circumstances. Such quilts are dignified, dense and often very beautiful
objects. They have no pretensions to being works of art, or had none
until some impious philistine decided to stretch them flat and hang them
on walls. The same thing happened to the Navajo blanket. Taut against
the walls of the Whitney museum, the lightning blankets that used to
flash and flicker on the plains are dead as shot crows on a fence.
Edrica Huws, born in 1907, spent two years at the Chelsea School of Art,
gained a diploma from the Royal College of Art, and worked as an artist
until she married the Welsh sculptor Richard Huws in 1931. Five children
later, and living in rural Anglesey with neither electricity nor running
water, she turned her hand to poetry and began collecting fabrics for
her patchwork. She was 51 when she began her first patchwork picture of
a greenhouse. It took her a year. The challenge was in getting the
assemblage of differently figured pieces to look like a representation
of her subject, but not too like it. The scraps had to be treated like
scraps, not like paint, or mosaic. Edrica said herself in a lecture in
1982 that to her “the essence of an aesthetic experience” was “the
control just winning”.
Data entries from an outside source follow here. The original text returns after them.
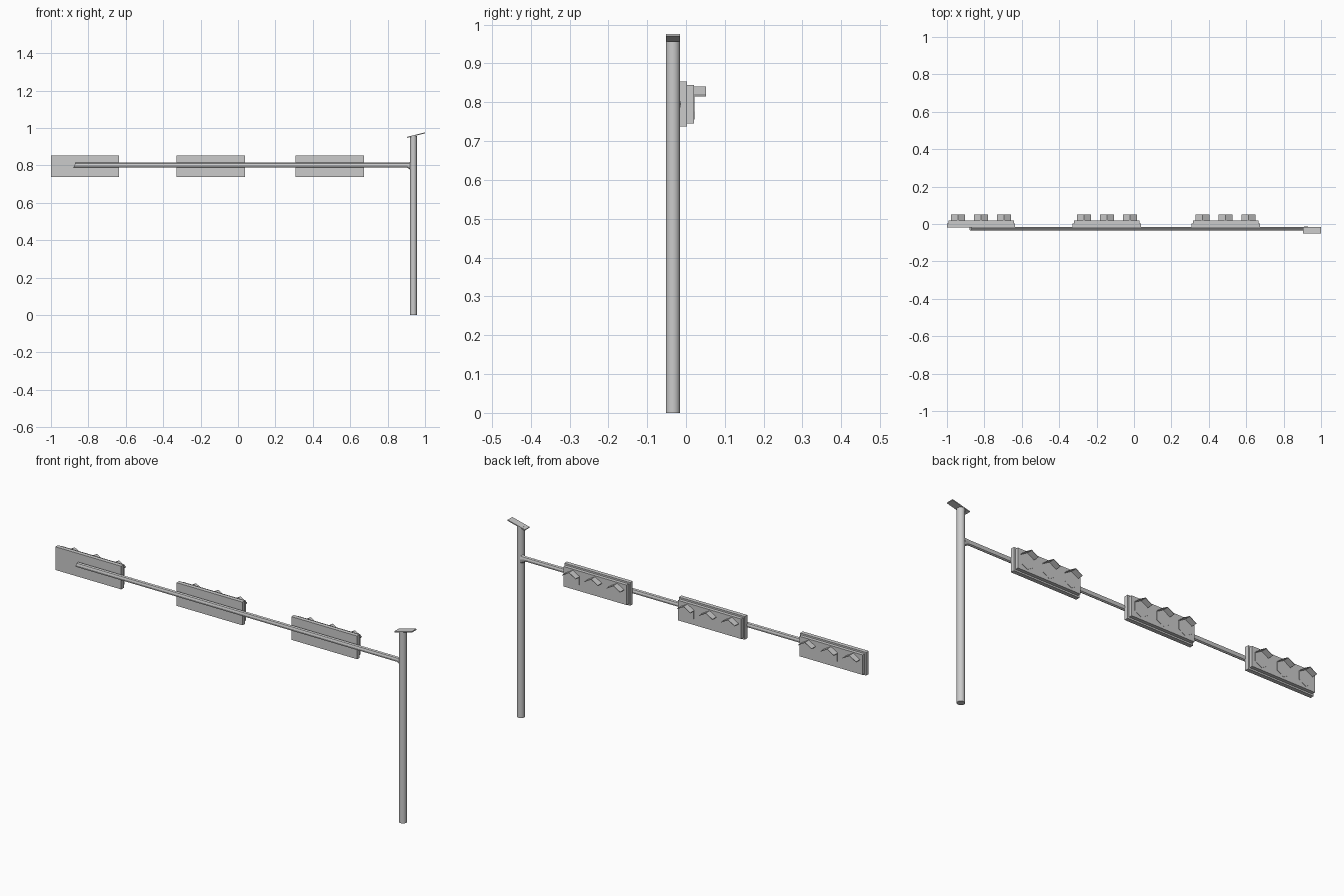
import bpy, bmesh, math

if "Cube" in bpy.data.objects:
    bpy.data.objects.remove(bpy.data.objects["Cube"])


def make(name, bm):
    bmesh.ops.recalc_face_normals(bm, faces=bm.faces)
    me = bpy.data.meshes.new(name)
    bm.to_mesh(me)
    bm.free()
    ob = bpy.data.objects.new(name, me)
    bpy.context.collection.objects.link(ob)
    return ob


def loft(name, rings):
    """Skin matching rings of points and cap both ends."""
    bm = bmesh.new()
    vs = [[bm.verts.new(p) for p in r] for r in rings]
    n = len(rings[0])
    for a, b in zip(vs, vs[1:]):
        for i in range(n):
            j = (i + 1) % n
            bm.faces.new((a[i], a[j], b[j], b[i]))
    bm.faces.new(vs[0])
    bm.faces.new(vs[-1])
    return make(name, bm)


def box(name, x0, x1, y0, y1, z0, z1):
    return loft(name, [[(x0, y0, z), (x1, y0, z), (x1, y1, z), (x0, y1, z)] for z in (z0, z1)])


def angles(n, start=0.0):
    return [start + 2 * math.pi * i / n for i in range(n)]


# Upright post
PX, PY, PR = 0.938, -0.0335, 0.0185
post = loft("post", [[(PX + PR * math.cos(a), PY + PR * math.sin(a), z) for a in angles(16)]
                     for z in (0, 0.957)])
for p in post.data.polygons:
    p.use_smooth = len(p.vertices) == 4
post.data.set_sharp_from_angle(angle=math.radians(40))

# Tilted cap plate on the post
loft("post_cap", [[(0.904, y, 0.947), (1.0, y, 0.971), (0.999, y, 0.976), (0.903, y, 0.952)]
                  for y in (-0.052, -0.015)])


# Horizontal arm with a slanted free end and a flared foot at the post
def arm_ring(x, zc, rz, ry, slant=0.0):
    return [(x + slant * math.sin(a), -0.025 + ry * math.cos(a), zc + rz * math.sin(a))
            for a in angles(8)]


loft("arm", [arm_ring(-0.874, 0.801, 0.0135, 0.01, 0.006),
             arm_ring(0.905, 0.801, 0.0135, 0.01),
             arm_ring(0.93, 0.795, 0.024, 0.012)])

# Signal heads: back plate, housing, three hexagonal lamps with peaked hoods
R, ZC = 0.043, 0.797
for k, cx in enumerate((-0.8175, -0.145, 0.49), 1):
    box(f"back_plate_{k}", cx - 0.1825, cx + 0.1825, -0.0175, 0.003, 0.737, 0.853)
    box(f"housing_{k}", cx - 0.175, cx + 0.175, 0.002, 0.02, 0.745, 0.845)
    for j in (-1, 0, 1):
        lx = cx + j * 0.123
        loft(f"lamp_{k}_{j + 2}",
             [[(lx + r * math.cos(a), y, ZC + r * math.sin(a)) for a in angles(6, math.pi / 6)]
              for y, r in ((0.019, R - 0.002), (0.0215, R - 0.002))])
        w, t = R * 0.866, 0.003
        hood = [(-w, R / 2), (0, R), (w, R / 2), (w, R / 2 - t), (0, R - t), (-w, R / 2 - t)]
        loft(f"hood_{k}_{j + 2}", [[(lx + u, y, ZC + v) for u, v in hood] for y in (0.019, 0.051)])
What this suggests is that for Edrica, as for many other women artists,
the art activity was haptic, like dancing, say, which may leave a
pattern in the sand but the pattern is not the point. She chose to
interpret visual subjects in fabric because she liked doing it. As she
said of her setting out: “I decided that if I were to finish [the work],
it must be representational; anything else would either be beyond my
powers or would bore me.” As soon as the riddle was solved, and the
fabric assembly had come together, looking as like the subject as she
wished but no more, she was uninterested in it. She enjoyed this
laborious and tricky process as she did not enjoy painting.
Other patchworkers have said that paint is too cold and wet; fabric is
warm, tactile and surprising. Patchworkers do not work at the vertical,
but engage with their pieces from outside in or inside out. Edrica said
that she was never sure, working from back to front and back again,
which way she was going. By making her cloth pictures Edrica was,
consciously or unconsciously, subverting art, mocking its pretensions.
Hers are pictures that refuse to be seen, that cannot be hung. Edrica
Huws might be surprised to find herself shoulder to shoulder with Tracey
Emin, whose untidily sewn tent, Everyone I Have Ever Slept With 1963-95,
sadly destroyed in the Momart fire, is in the same self-mocking tradition.
This article makes my blood boil—and makes me laugh as well—-how the mighty have fallen, in my books when they write such “reviews” without actually researching the subject. MS Greer has obviously never been exposed to the intricacies of textile art, yes ART i say, and has ignored the fact that quilts and quilting were not always done for utility purposes but for beauty and the love of beauty.
“Frittering away”????? Is an artist more of an artist because he/she “fritters” time with paint, stone, wood, metal or words?
“…women have been kept busy wasting their time”—-same response, darling Germaine—and why is it a waste to create? Is it more important that we raise children, wash laundry, wipe noses and the asses of children and husbands and infirm parents, or rather as the “liberated” Ms Greer would have us, spend our time in courtrooms, operating rooms, science labs, spaceships or battlefields? Is that why we were “liberated”, why we are the “new women”, the post Baby Boomers, Gen X’s etc? To use our brains without using our hearts, without adding our souls to the mix?
Pah, Ms Greer. Pah. All you have to do is go to an exhibit at an “accredited” museum/art gallery/textile symposium/ biennale–and you probably won’t be inconvenienced by a 12 hour trip either because they are all over the world—-to see Real Art. Made from scraps of fabric, of old rags, new fabrics, hand woven fabrics, antiques and heritage pieces, reeds and barks, synthetic space age materials… oh you get it, you readers, you artists, you open minded sweethearts. We address all issues, feelings, moods, politics, religious beliefs, hopeful aspirations and hopeless assasinations ofd spirit, we share, we teach, we explore, we dream, we learn, we cure even.
With “strips of cloth”.